━━━ Stored data

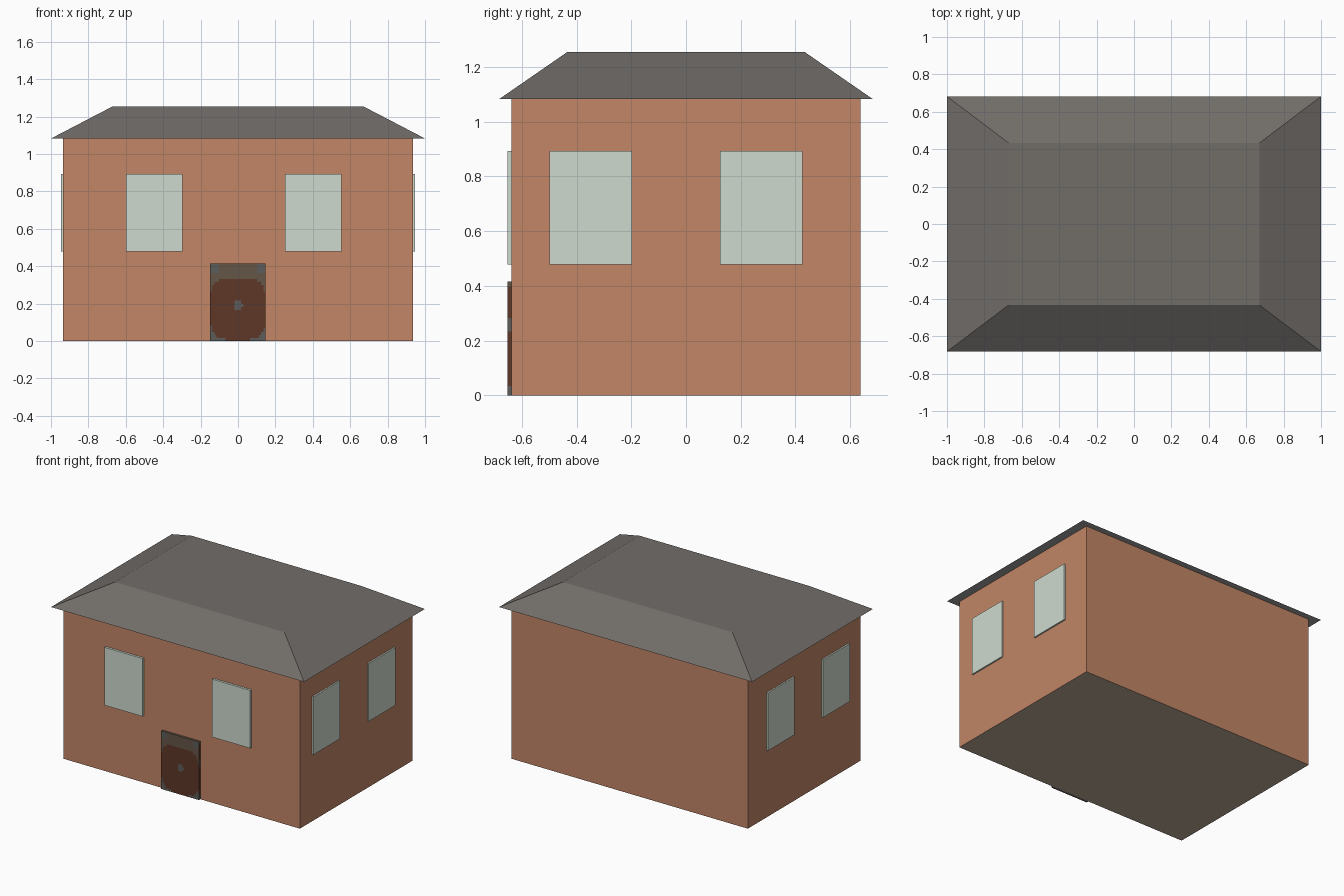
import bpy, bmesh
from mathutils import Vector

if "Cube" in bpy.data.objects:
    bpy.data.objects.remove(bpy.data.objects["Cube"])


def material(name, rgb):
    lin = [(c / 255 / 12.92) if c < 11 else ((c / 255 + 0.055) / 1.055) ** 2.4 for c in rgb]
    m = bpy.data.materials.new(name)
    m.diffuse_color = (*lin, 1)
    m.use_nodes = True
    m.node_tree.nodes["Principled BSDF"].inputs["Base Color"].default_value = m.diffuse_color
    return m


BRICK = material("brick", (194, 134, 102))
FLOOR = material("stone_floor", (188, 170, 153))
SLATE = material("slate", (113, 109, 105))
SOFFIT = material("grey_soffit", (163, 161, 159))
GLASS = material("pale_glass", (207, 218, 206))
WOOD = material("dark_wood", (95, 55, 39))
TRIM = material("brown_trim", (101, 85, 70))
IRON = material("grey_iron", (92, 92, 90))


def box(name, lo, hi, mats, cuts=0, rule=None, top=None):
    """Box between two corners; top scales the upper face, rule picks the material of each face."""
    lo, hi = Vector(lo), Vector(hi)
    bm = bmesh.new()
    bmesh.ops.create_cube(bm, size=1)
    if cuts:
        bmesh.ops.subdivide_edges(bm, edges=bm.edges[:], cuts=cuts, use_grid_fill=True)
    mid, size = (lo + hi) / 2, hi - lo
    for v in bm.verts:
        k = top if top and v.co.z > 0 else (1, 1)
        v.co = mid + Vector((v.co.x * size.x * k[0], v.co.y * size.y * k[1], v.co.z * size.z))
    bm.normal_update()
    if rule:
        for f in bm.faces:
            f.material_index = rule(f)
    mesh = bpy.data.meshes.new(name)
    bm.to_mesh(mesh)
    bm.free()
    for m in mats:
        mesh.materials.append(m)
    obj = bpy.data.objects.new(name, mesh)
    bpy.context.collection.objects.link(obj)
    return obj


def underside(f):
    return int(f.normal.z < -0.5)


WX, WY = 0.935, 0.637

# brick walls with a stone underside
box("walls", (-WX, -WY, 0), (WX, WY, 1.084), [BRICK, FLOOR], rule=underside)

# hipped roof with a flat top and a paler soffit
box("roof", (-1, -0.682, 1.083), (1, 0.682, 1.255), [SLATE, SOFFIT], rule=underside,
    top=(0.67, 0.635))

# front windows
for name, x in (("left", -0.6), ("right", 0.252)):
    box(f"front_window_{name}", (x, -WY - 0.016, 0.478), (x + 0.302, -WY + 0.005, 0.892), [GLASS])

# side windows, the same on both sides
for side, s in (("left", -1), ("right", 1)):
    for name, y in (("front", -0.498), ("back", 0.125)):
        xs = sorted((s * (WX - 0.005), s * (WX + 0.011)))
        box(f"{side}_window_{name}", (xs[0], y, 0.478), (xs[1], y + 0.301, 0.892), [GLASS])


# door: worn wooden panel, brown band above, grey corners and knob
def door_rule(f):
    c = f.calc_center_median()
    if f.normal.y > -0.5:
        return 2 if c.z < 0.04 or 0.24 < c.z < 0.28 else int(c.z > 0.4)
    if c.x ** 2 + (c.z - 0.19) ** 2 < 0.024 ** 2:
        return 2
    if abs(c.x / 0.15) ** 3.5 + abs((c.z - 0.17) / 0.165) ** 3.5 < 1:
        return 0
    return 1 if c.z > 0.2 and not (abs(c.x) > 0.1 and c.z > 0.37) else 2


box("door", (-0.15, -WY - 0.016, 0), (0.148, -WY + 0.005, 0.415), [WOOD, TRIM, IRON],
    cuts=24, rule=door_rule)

━━━━━━

Your assignment
Above are the lines; repeat exactly the ones from the line containing "m.use_nodes = True" down to the line containing "0.005, 0.892), [GLASS])", both inclusive.

Solution for this problem
    m.use_nodes = True
    m.node_tree.nodes["Principled BSDF"].inputs["Base Color"].default_value = m.diffuse_color
    return m


BRICK = material("brick", (194, 134, 102))
FLOOR = material("stone_floor", (188, 170, 153))
SLATE = material("slate", (113, 109, 105))
SOFFIT = material("grey_soffit", (163, 161, 159))
GLASS = material("pale_glass", (207, 218, 206))
WOOD = material("dark_wood", (95, 55, 39))
TRIM = material("brown_trim", (101, 85, 70))
IRON = material("grey_iron", (92, 92, 90))


def box(name, lo, hi, mats, cuts=0, rule=None, top=None):
    """Box between two corners; top scales the upper face, rule picks the material of each face."""
    lo, hi = Vector(lo), Vector(hi)
    bm = bmesh.new()
    bmesh.ops.create_cube(bm, size=1)
    if cuts:
        bmesh.ops.subdivide_edges(bm, edges=bm.edges[:], cuts=cuts, use_grid_fill=True)
    mid, size = (lo + hi) / 2, hi - lo
    for v in bm.verts:
        k = top if top and v.co.z > 0 else (1, 1)
        v.co = mid + Vector((v.co.x * size.x * k[0], v.co.y * size.y * k[1], v.co.z * size.z))
    bm.normal_update()
    if rule:
        for f in bm.faces:
            f.material_index = rule(f)
    mesh = bpy.data.meshes.new(name)
    bm.to_mesh(mesh)
    bm.free()
    for m in mats:
        mesh.materials.append(m)
    obj = bpy.data.objects.new(name, mesh)
    bpy.context.collection.objects.link(obj)
    return obj


def underside(f):
    return int(f.normal.z < -0.5)


WX, WY = 0.935, 0.637

# brick walls with a stone underside
box("walls", (-WX, -WY, 0), (WX, WY, 1.084), [BRICK, FLOOR], rule=underside)

# hipped roof with a flat top and a paler soffit
box("roof", (-1, -0.682, 1.083), (1, 0.682, 1.255), [SLATE, SOFFIT], rule=underside,
    top=(0.67, 0.635))

# front windows
for name, x in (("left", -0.6), ("right", 0.252)):
    box(f"front_window_{name}", (x, -WY - 0.016, 0.478), (x + 0.302, -WY + 0.005, 0.892), [GLASS])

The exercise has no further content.